PROBLEM DESCRIPTION: Here is the task for the records below: repeat exactly the lines from the one with "start = p +" to the one with "rims = [e for", both included, and nothing else.

EXCERPTED RECORDS:
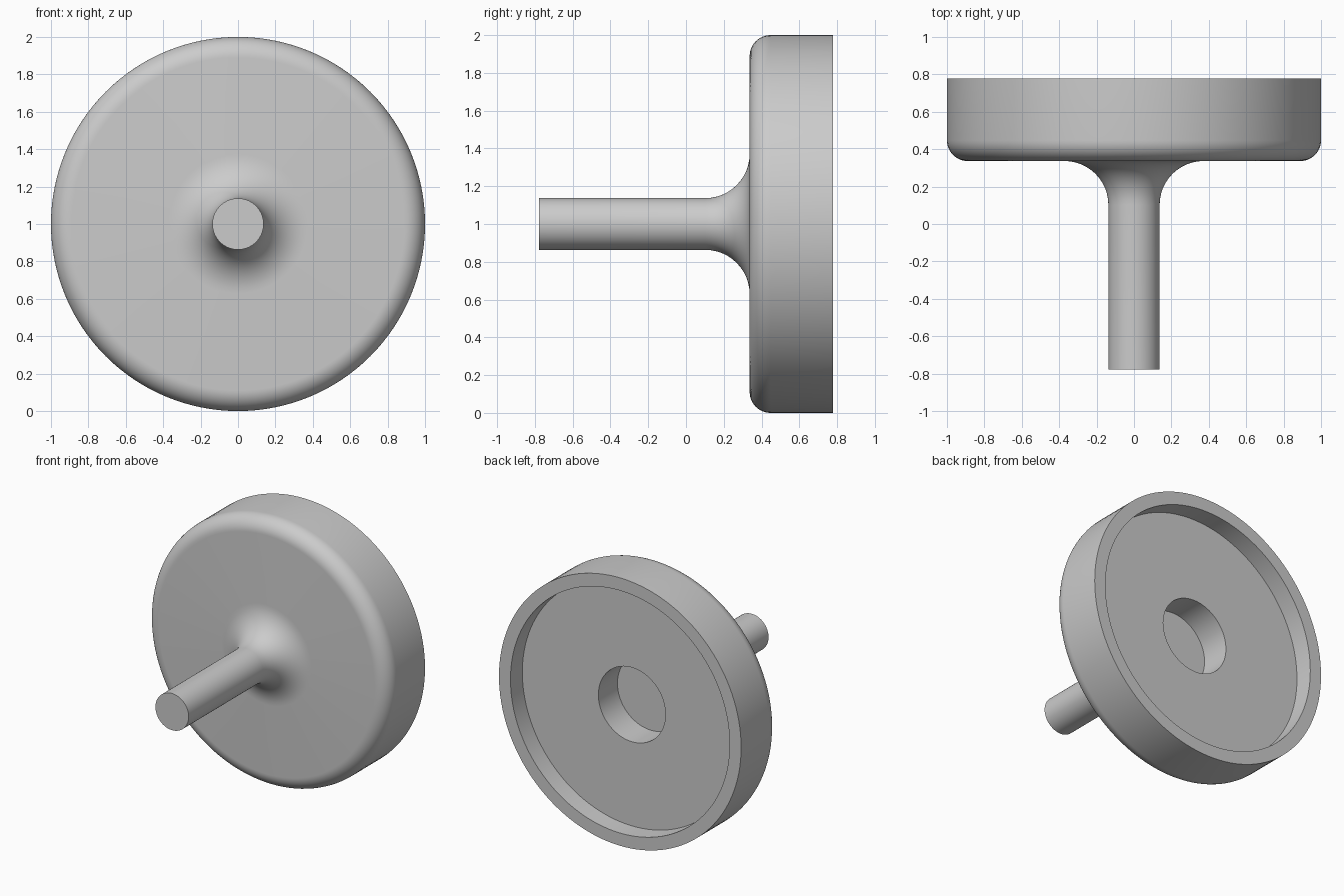
import bpy
import bmesh
from math import cos, sin, pi, radians
from mathutils import Matrix, Vector

cube = bpy.data.objects.get("Cube")
if cube:
    bpy.data.objects.remove(cube, do_unlink=True)

SEGMENTS = 128
HALF = 0.778            # half the overall depth
FACE = 0.337            # front face of the disc
ROD, ROOT = 0.137, 0.235   # rod radius and root fillet radius
EDGE = 0.11             # rounded rim radius

grey = bpy.data.materials.new("light_grey")
grey.use_nodes = True
colour = (0.6, 0.6, 0.6, 1)
grey.diffuse_color = colour
grey.node_tree.nodes["Principled BSDF"].inputs["Base Color"].default_value = colour


def arc(radius, y, size, start, end, steps=12):
    """Points of a fillet in the (radius, y) plane."""
    angles = [start + (end - start) * i / steps for i in range(steps + 1)]
    return [(radius + size * cos(a), y + size * sin(a)) for a in angles]


def lathe(name, profile):
    """Spin a (radius, y) profile about the horizontal y axis."""
    bm = bmesh.new()
    verts = [bm.verts.new((r, y, 0)) for r, y in profile]
    edges = [bm.edges.new(pair) for pair in zip(verts, verts[1:])]
    bmesh.ops.spin(bm, geom=verts + edges, cent=(0, 0, 0), axis=(0, 1, 0),
                   angle=2 * pi, steps=SEGMENTS, use_duplicate=False)
    bmesh.ops.remove_doubles(bm, verts=bm.verts, dist=0.0001)
    bmesh.ops.recalc_face_normals(bm, faces=bm.faces)
    bm.transform(Matrix.Translation(Vector((0, 0, 1))))
    mesh = bpy.data.meshes.new(name)
    bm.to_mesh(mesh)
    bm.free()
    mesh.materials.append(grey)
    obj = bpy.data.objects.new(name, mesh)
    bpy.context.collection.objects.link(obj)
    bpy.ops.object.select_all(action='DESELECT')
    obj.select_set(True)
    bpy.context.view_layer.objects.active = obj
    bpy.ops.object.shade_smooth_by_angle(angle=radians(30))
    return obj


# Rod, root fillet, rounded disc, rear recess and central bore in one profile
profile = [(0, -HALF), (ROD, -HALF)]
profile += arc(ROD + ROOT, FACE - ROOT, ROOT, pi, pi / 2)
profile += arc(1 - EDGE, FACE + EDGE, EDGE, -pi / 2, 0)
profile += [(1, HALF), (0.905, HALF), (0.905, HALF - 0.14),
            (0.277, HALF - 0.14), (0.277, HALF - 0.365), (0, HALF - 0.365)]
lathe("disc_with_rod", profile)
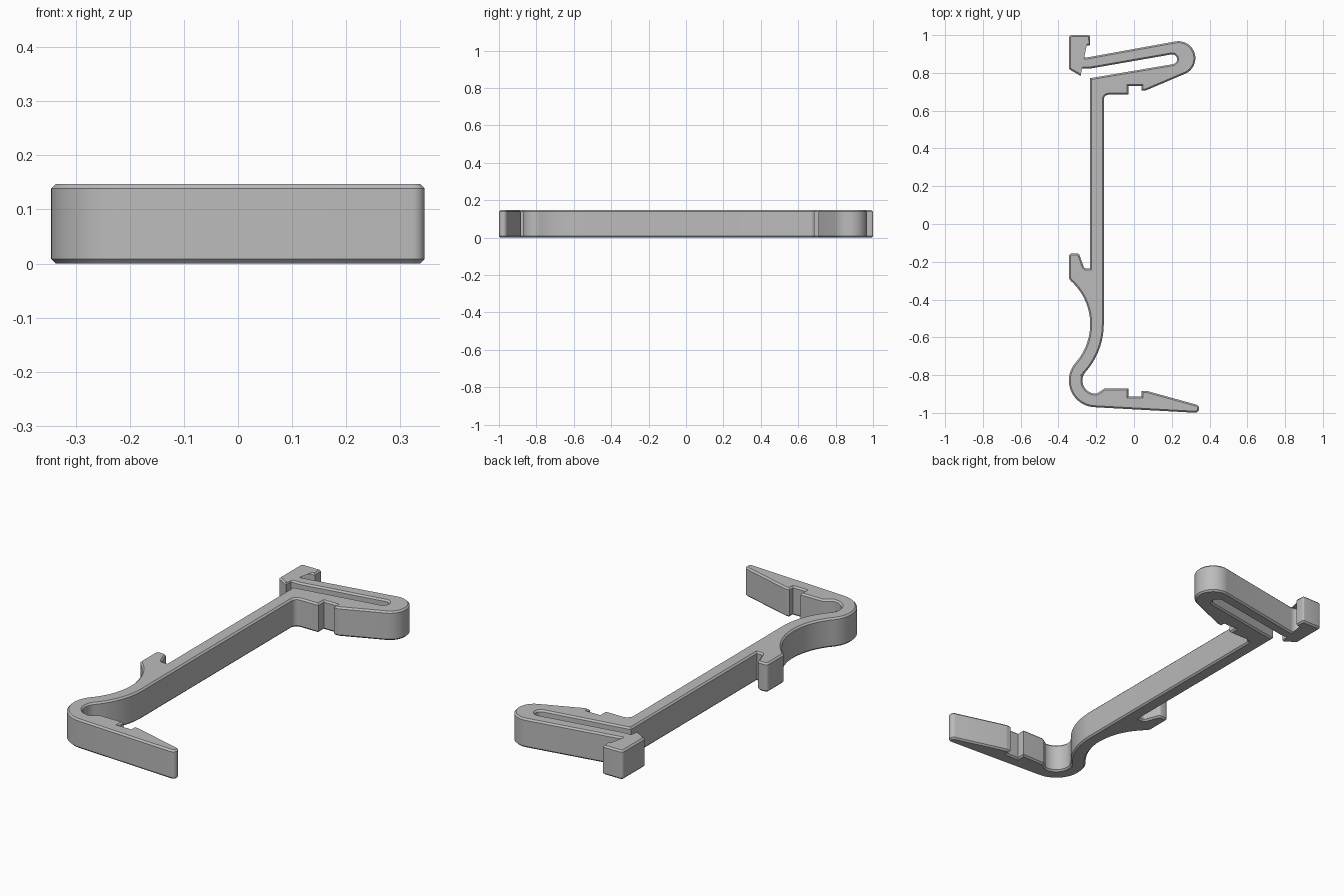
import bpy, bmesh
from math import cos, sin, radians
from mathutils import Vector

if "Cube" in bpy.data.objects:
    bpy.data.objects.remove(bpy.data.objects["Cube"], do_unlink=True)

HEIGHT, CHAMFER = 0.147, 0.008


def arc(cx, cy, r, a0, a1, n=16):
    """Points on a circle between two angles in degrees."""
    angles = [radians(a0 + (a1 - a0) * i / n) for i in range(n + 1)]
    return [(cx + r * cos(a), cy + r * sin(a)) for a in angles]


def rounded(corners, n=5):
    """Replace each (x, y, radius) corner by a fillet; plain (x, y) points stay."""
    out = []
    for i, c in enumerate(corners):
        p = Vector(c[:2])
        if len(c) == 2:
            out.append(p)
            continue
        a = (Vector(corners[i - 1][:2]) - p).normalized()
        b = (Vector(corners[(i + 1) % len(corners)][:2]) - p).normalized()
        half = a.angle(b) / 2
        start = p + a * c[2] / (sin(half) / cos(half))
        centre = p + (a + b).normalized() * c[2] / sin(half)
        end = p + b * (start - p).length
        u, v = start - centre, end - centre
        sweep = u.angle(v)
        for k in range(n + 1):
            t = k / n
            w = (u * sin((1 - t) * sweep) + v * sin(t * sweep)) / sin(sweep)
            out.append(centre + w)
    return out


# Outline, clockwise: lower arm, S bend, side hook, spine, spring latch, upper arm
outline = (
    arc(0.323, -0.977, 0.022, 75, -92, 10)
    + arc(-0.203, -0.828, 0.142, 267, 138.4, 24)
    + arc(-0.539, -0.53, 0.307, -41.6, 48.4, 24)[1:]
    # side hook
    + [(-0.345, -0.285, 0.015), (-0.345, -0.155, 0.018), (-0.292, -0.155, 0.018),
       (-0.263, -0.235, 0.014), (-0.232, -0.235)]
    # spine top and slot
    + [(-0.232, 0.772)]
    + arc(0.202, 0.872, 0.026, -80, 100, 12)
    + [(-0.232, 0.823), (-0.28, 0.823), (-0.28, 0.783, 0.003), (-0.345, 0.82, 0.01)]
    # latch hook
    + [(-0.345, 1.0, 0.016), (-0.233, 1.0, 0.008), (-0.233, 0.946, 0.004),
       (-0.297, 0.938, 0.008), (-0.297, 0.873, 0.035)]
    # rounded head and upper arm
    + arc(0.235, 0.878, 0.09, 100, -64, 24)
    + [(0.065, 0.708, 0.01), (0.04, 0.708), (0.04, 0.73), (-0.03, 0.73),
       (-0.03, 0.685), (-0.16, 0.685, 0.027)]
    # inner side of the bend and lower arm
    + arc(-0.539, -0.53, 0.379, 0, -41.6, 16)
    + arc(-0.203, -0.828, 0.07, 138.4, 275, 20)
    + [(-0.155, -0.87, 0.01), (-0.03, -0.87), (-0.03, -0.912), (0.04, -0.912),
       (0.04, -0.883), (0.065, -0.883, 0.01)]
)

# Extrude the outline and chamfer both rims
bm = bmesh.new()
base = bm.faces.new([bm.verts.new((p[0], p[1], 0)) for p in rounded(outline)])
top = bmesh.ops.extrude_face_region(bm, geom=[base], use_keep_orig=True)
bmesh.ops.translate(bm, vec=(0, 0, HEIGHT),
                    verts=[g for g in top["geom"] if isinstance(g, bmesh.types.BMVert)])
bmesh.ops.recalc_face_normals(bm, faces=bm.faces)
rims = [e for e in bm.edges if abs(e.verts[0].co.z - e.verts[1].co.z) < 1e-5]
bmesh.ops.bevel(bm, geom=rims, offset=CHAMFER, segments=1, profile=0.5,
                affect='EDGES', clamp_overlap=False)

mesh = bpy.data.meshes.new("clip_bracket")
bm.to_mesh(mesh)
bm.free()
bracket = bpy.data.objects.new("clip_bracket", mesh)
bpy.context.collection.objects.link(bracket)

# Plain grey plastic
grey = bpy.data.materials.new("grey_plastic")
grey.use_nodes = True
colour = (0.5, 0.5, 0.5, 1)
grey.diffuse_color = colour
grey.node_tree.nodes["Principled BSDF"].inputs["Base Color"].default_value = colour
mesh.materials.append(grey)

bpy.ops.object.select_all(action='DESELECT')
bracket.select_set(True)
bpy.context.view_layer.objects.active = bracket
bpy.ops.object.shade_smooth_by_angle(angle=radians(30))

EXERCISE RESULT:
        start = p + a * c[2] / (sin(half) / cos(half))
        centre = p + (a + b).normalized() * c[2] / sin(half)
        end = p + b * (start - p).length
        u, v = start - centre, end - centre
        sweep = u.angle(v)
        for k in range(n + 1):
            t = k / n
            w = (u * sin((1 - t) * sweep) + v * sin(t * sweep)) / sin(sweep)
            out.append(centre + w)
    return out


# Outline, clockwise: lower arm, S bend, side hook, spine, spring latch, upper arm
outline = (
    arc(0.323, -0.977, 0.022, 75, -92, 10)
    + arc(-0.203, -0.828, 0.142, 267, 138.4, 24)
    + arc(-0.539, -0.53, 0.307, -41.6, 48.4, 24)[1:]
    # side hook
    + [(-0.345, -0.285, 0.015), (-0.345, -0.155, 0.018), (-0.292, -0.155, 0.018),
       (-0.263, -0.235, 0.014), (-0.232, -0.235)]
    # spine top and slot
    + [(-0.232, 0.772)]
    + arc(0.202, 0.872, 0.026, -80, 100, 12)
    + [(-0.232, 0.823), (-0.28, 0.823), (-0.28, 0.783, 0.003), (-0.345, 0.82, 0.01)]
    # latch hook
    + [(-0.345, 1.0, 0.016), (-0.233, 1.0, 0.008), (-0.233, 0.946, 0.004),
       (-0.297, 0.938, 0.008), (-0.297, 0.873, 0.035)]
    # rounded head and upper arm
    + arc(0.235, 0.878, 0.09, 100, -64, 24)
    + [(0.065, 0.708, 0.01), (0.04, 0.708), (0.04, 0.73), (-0.03, 0.73),
       (-0.03, 0.685), (-0.16, 0.685, 0.027)]
    # inner side of the bend and lower arm
    + arc(-0.539, -0.53, 0.379, 0, -41.6, 16)
    + arc(-0.203, -0.828, 0.07, 138.4, 275, 20)
    + [(-0.155, -0.87, 0.01), (-0.03, -0.87), (-0.03, -0.912), (0.04, -0.912),
       (0.04, -0.883), (0.065, -0.883, 0.01)]
)

# Extrude the outline and chamfer both rims
bm = bmesh.new()
base = bm.faces.new([bm.verts.new((p[0], p[1], 0)) for p in rounded(outline)])
top = bmesh.ops.extrude_face_region(bm, geom=[base], use_keep_orig=True)
bmesh.ops.translate(bm, vec=(0, 0, HEIGHT),
                    verts=[g for g in top["geom"] if isinstance(g, bmesh.types.BMVert)])
bmesh.ops.recalc_face_normals(bm, faces=bm.faces)
rims = [e for e in bm.edges if abs(e.verts[0].co.z - e.verts[1].co.z) < 1e-5]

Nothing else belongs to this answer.